The new Coco pattern from Tilly Walnes of Tilly and the Buttons has been popping up all over the internet. I immediately thought it was adorable. It was so basic, though, I questioned whether it was worth purchasing. As I saw more examples I realized it’s actually a perfect transitional piece and one that’s extremely wearable. It’s longer and more polished than a t-shirt and can be worn year round.
I bought the pattern for the funnel neck which I think is a super cute retro look without being costumey. When I went to make my versions, though, I was hesitant. I was worried my fabric wasn’t quite right – too thick and wouldn’t hold a press. It would look like I had a short, misshapen turtleneck. Now that I’ve seen more versions online, I think I’ll try one with some navy ponte I have.
My first version was made from a gray ponte from Joann. This fabric is a poly/rayon blend. It’s soft and comfortable with just a teeny bit of stretch. It barely wrinkles and is extremely easy to sew, though I fear it will pill in an instant. I used a triple straight stitch for the neckline and finishing the sleeves and hem. I sewed the sleeve and side seams on the serger. I made a size 4 throughout.

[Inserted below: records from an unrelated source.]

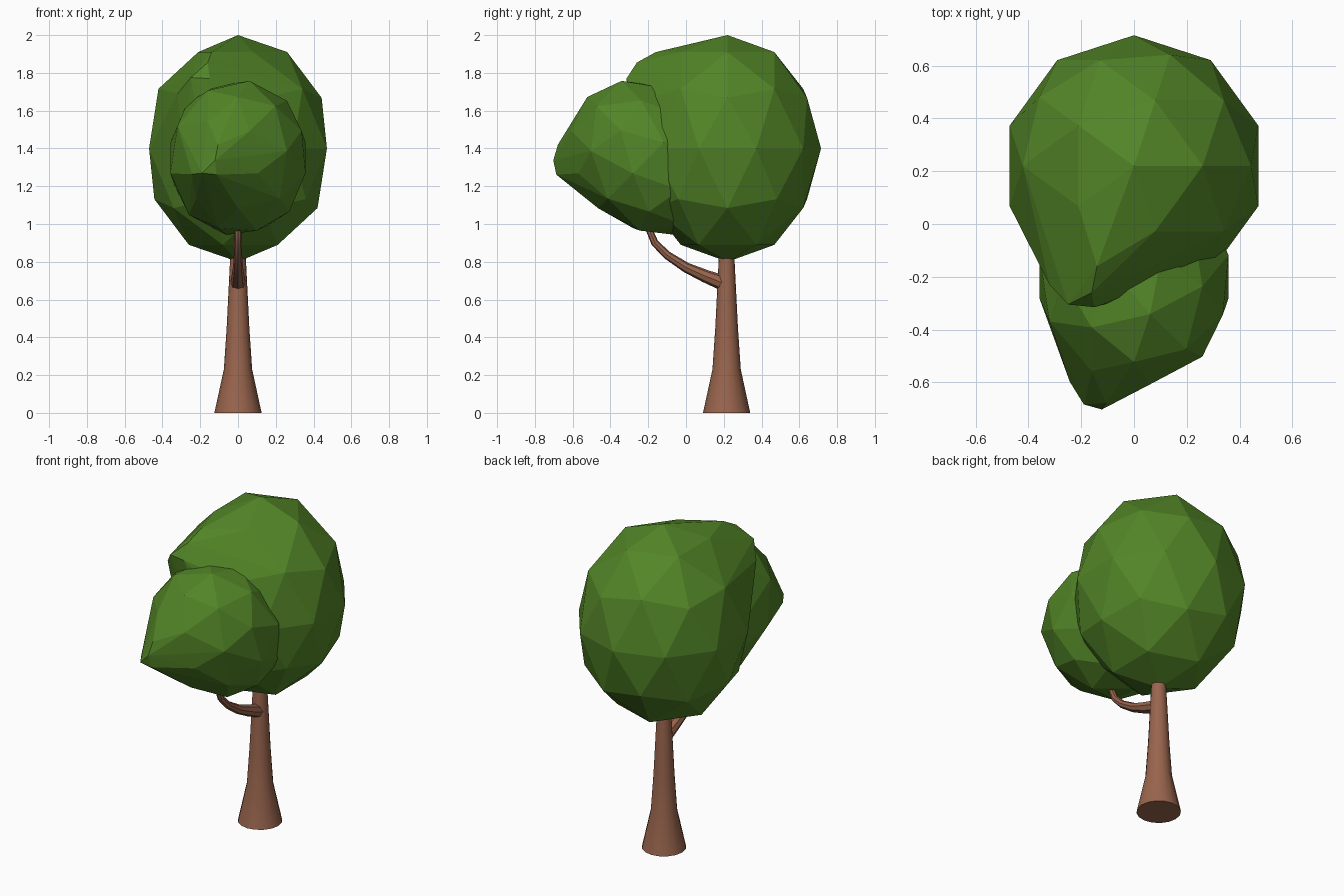
import bpy, bmesh, math
from mathutils import Matrix, Vector

if "Cube" in bpy.data.objects:
    bpy.data.objects.remove(bpy.data.objects["Cube"])


def material(name, rgb):
    m = bpy.data.materials.new(name)
    m.diffuse_color = (*rgb, 1)
    m.use_nodes = True
    m.node_tree.nodes["Principled BSDF"].inputs["Base Color"].default_value = m.diffuse_color
    return m


LEAF = material("leaf green", (0.085, 0.235, 0.02))
BARK = material("bark brown", (0.32, 0.13, 0.075))


def finish(name, bm, mat, smooth=False):
    bmesh.ops.recalc_face_normals(bm, faces=bm.faces[:])
    me = bpy.data.meshes.new(name)
    bm.to_mesh(me)
    bm.free()
    me.materials.append(mat)
    ob = bpy.data.objects.new(name, me)
    bpy.context.collection.objects.link(ob)
    if smooth:
        bpy.ops.object.select_all(action='DESELECT')
        ob.select_set(True)
        bpy.context.view_layer.objects.active = ob
        bpy.ops.object.shade_smooth_by_angle(angle=math.radians(40))
    return ob


def tube(name, path, sides):
    """Tapered tube through (y, z, radius) points, bending in the x = 0 plane."""
    bm = bmesh.new()
    pts = [Vector((0, y, z)) for y, z, r in path]
    rings = []
    for i, p in enumerate(pts):
        t = (pts[min(i + 1, len(pts) - 1)] - pts[max(i - 1, 0)]).normalized()
        side = Vector((1, 0, 0))
        up = t.cross(side)
        ring = []
        for k in range(sides):
            a = 2 * math.pi * k / sides
            ring.append(bm.verts.new(p + path[i][2] * (side * math.cos(a) + up * math.sin(a))))
        rings.append(ring)
    for a, b in zip(rings, rings[1:]):
        for k in range(sides):
            n = (k + 1) % sides
            bm.faces.new((a[k], a[n], b[n], b[k]))
    bm.faces.new(rings[0])
    bm.faces.new(rings[-1])
    return finish(name, bm, BARK, True)


# Bump on the front left of each crown, relative to the crown centre
BUMP = [(-0.14, -0.38, 0.51), (-0.16, -0.48, 0.455), (-0.25, -0.525, 0.375),
        (-0.15, -0.535, 0.37), (-0.32, -0.45, 0.29)]


def crown(name, centre, scale, tilt):
    """Faceted egg of leaves with a bump, tipped towards the front."""
    bm = bmesh.new()
    bmesh.ops.create_icosphere(bm, subdivisions=2, radius=1)
    bmesh.ops.scale(bm, vec=(0.495, 0.495, 0.6), verts=bm.verts[:])
    for p in BUMP:
        bm.verts.new(p)
    res = bmesh.ops.convex_hull(bm, input=bm.verts[:])
    inside = [v for v in res["geom_interior"] + res["geom_unused"]
              if isinstance(v, bmesh.types.BMVert)]
    bmesh.ops.delete(bm, geom=list(set(inside)), context='VERTS')
    # drop original faces left under the bump
    buried = [f for f in bm.faces if any(
        (v.co - f.calc_center_median()).dot(f.normal) > 0.002 for v in bm.verts)]
    bm.normal_update()
    bmesh.ops.recalc_face_normals(bm, faces=bm.faces[:])
    buried = [f for f in bm.faces if any(not e.is_manifold for e in f.edges) and any(
        (v.co - f.calc_center_median()).dot(f.normal) > 0.002 for v in bm.verts)]
    bmesh.ops.delete(bm, geom=buried, context='FACES')
    bm.transform(Matrix.Translation(centre) @ Matrix.Rotation(tilt, 4, 'X')
                 @ Matrix.Scale(scale, 4))
    return finish(name, bm, LEAF)


crown("main_crown", (0, 0.22, 1.4), 1.0, 0)
crown("front_crown", (0, -0.2, 1.35), 0.76, math.radians(45))

# Flared trunk and the curved side branch
tube("trunk", [(0.215, 0, 0.125), (0.215, 0.23, 0.075), (0.215, 0.45, 0.06),
               (0.215, 0.65, 0.05), (0.215, 0.85, 0.04), (0.215, 1.2, 0.03)], 16)
tube("branch", [(0.215, 0.68, 0.042), (0.1, 0.725, 0.034), (0.0, 0.77, 0.027),
                (-0.1, 0.835, 0.022), (-0.165, 0.9, 0.02), (-0.195, 0.97, 0.018),
                (-0.2, 1.15, 0.014)], 8)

My second version was made of a striped ponte from Fabricmart. It has a slightly different texture and is thinner. I sewed a size 4 through the bust, sleeves and waist then graded out to a size 5 to the hip. This fabric has a bit more stretch so it turned out a bit too big. It’s mostly fine from the front but looks a little like a tent from the side. With this fabric I should have stayed with the size 4. I still have the pooling at the lower back so that area must need some sort of swayback adjustment. I used the triple straight stitch for the side split but used a double needle for the neckline, hem and sleeves.
Sewing the top is a snap. If you’re creative with folding you could probably squeeze it out of less than 2 yards, depending on your size. In fact, I messed up the stripe matching and neckline (the triple straight stitch looked like crap on the striped fabric) so I scrapped my first try and cut new front and back pieces and still had fabric left over.

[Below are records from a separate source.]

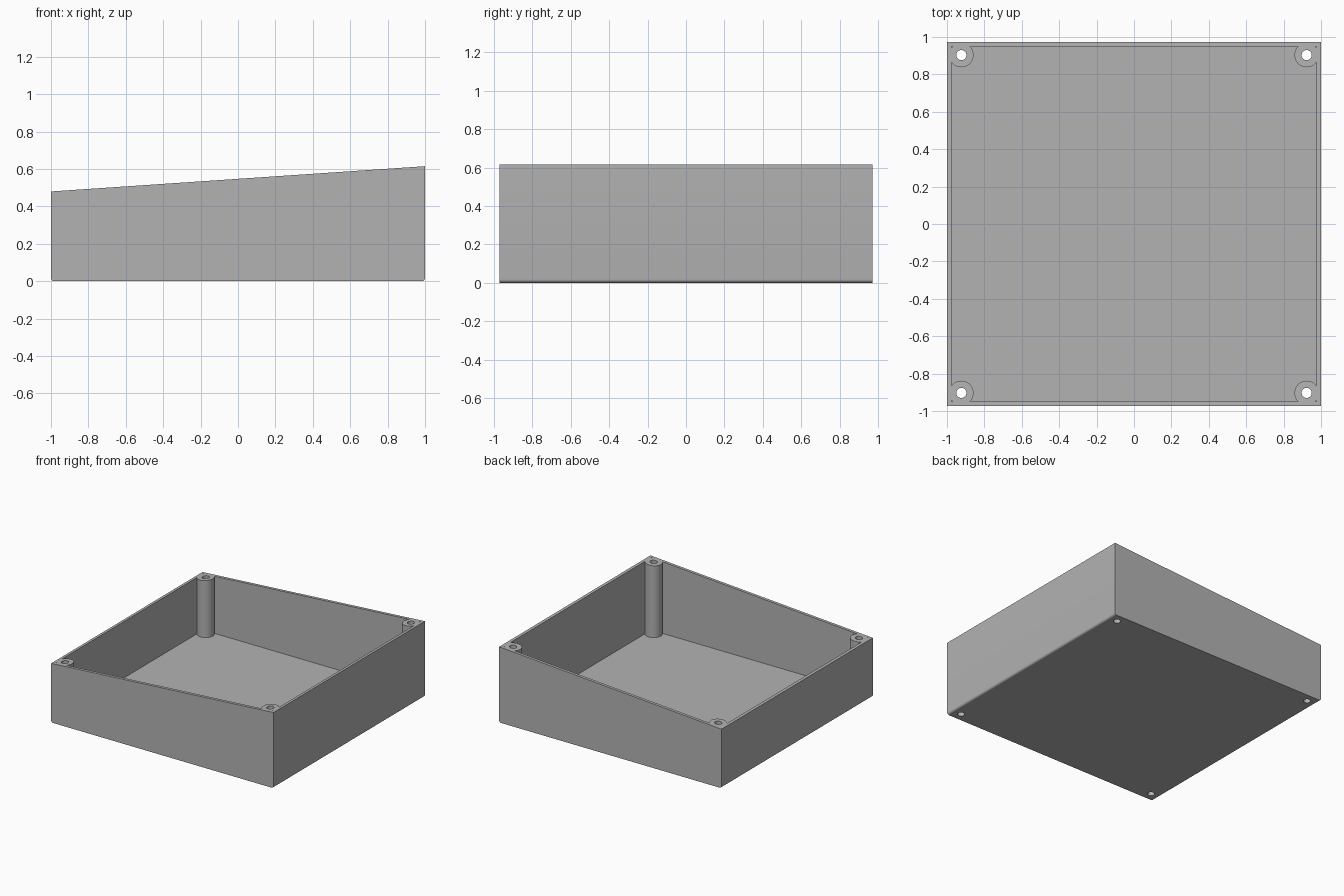
import bpy
import math

if "Cube" in bpy.data.objects:
    bpy.data.objects.remove(bpy.data.objects["Cube"], do_unlink=True)

HALF_X, HALF_Y = 1.0, 0.972
LOW, HIGH = 0.48, 0.615
WALL, FLOOR, FILLET = 0.024, 0.024, 0.018
POST_X, POST_Y, POST_R, HOLE_R = 0.923, 0.903, 0.065, 0.027

grey = bpy.data.materials.new("plain grey")
grey.use_nodes = True
colour = (0.45, 0.45, 0.45, 1)
grey.diffuse_color = colour
grey.node_tree.nodes["Principled BSDF"].inputs["Base Color"].default_value = colour


def extrude_y(name, profile, half):
    """Solid made from an x-z outline swept along y."""
    n = len(profile)
    verts = [(x, y, z) for y in (-half, half) for x, z in profile]
    faces = [list(range(n)), list(range(2 * n - 1, n - 1, -1))]
    faces += [[i, i + n, (i + 1) % n + n, (i + 1) % n] for i in range(n)]
    mesh = bpy.data.meshes.new(name)
    mesh.from_pydata(verts, [], faces)
    mesh.materials.append(grey)
    obj = bpy.data.objects.new(name, mesh)
    bpy.context.collection.objects.link(obj)
    return obj


def corner_cylinders(name, radius):
    """One upright cylinder at each corner, joined in a single object."""
    parts = []
    for sx in (-1, 1):
        for sy in (-1, 1):
            bpy.ops.mesh.primitive_cylinder_add(
                vertices=48, radius=radius, depth=3,
                location=(sx * POST_X, sy * POST_Y, 0))
            parts.append(bpy.context.object)
            parts[-1].data.materials.append(grey)
    for part in parts:
        part.select_set(True)
    bpy.ops.object.join()
    bpy.context.object.name = name
    return bpy.context.object


def subtract(target, cutter):
    """Cut one object out of another and discard the cutter."""
    mod = target.modifiers.new("cut", "BOOLEAN")
    mod.operation, mod.solver, mod.object = "DIFFERENCE", "EXACT", cutter
    bpy.ops.object.select_all(action="DESELECT")
    bpy.context.view_layer.objects.active = target
    target.select_set(True)
    bpy.ops.object.modifier_apply(modifier=mod.name)
    bpy.data.objects.remove(cutter, do_unlink=True)


# Outer body: sloping top, rounded lower left and right edges
profile = [(HALF_X, HIGH), (-HALF_X, LOW)]
for cx, start in ((-HALF_X + FILLET, 180), (HALF_X - FILLET, 270)):
    for step in range(7):
        a = math.radians(start + 15 * step)
        profile.append((cx + FILLET * math.cos(a), FILLET + FILLET * math.sin(a)))
profile.reverse()
body = extrude_y("enclosure_body", profile, HALF_Y)

# Cavity that leaves the corner screw posts standing
inner = HALF_X - WALL
cavity = extrude_y("cavity_cutter",
                   [(-inner, FLOOR), (inner, FLOOR), (inner, 1), (-inner, 1)],
                   HALF_Y - WALL)
subtract(cavity, corner_cylinders("post_cutter", POST_R))
subtract(body, cavity)

# Screw holes through the posts and floor
subtract(body, corner_cylinders("hole_cutter", HOLE_R))

bpy.ops.object.shade_smooth_by_angle(angle=math.radians(30))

I definitely recommend the pattern, especially for beginners. I’m sure for more experienced sewers there are less expensive options but since I’ll have used it at least 3 times, I’ve gotten good use out of it.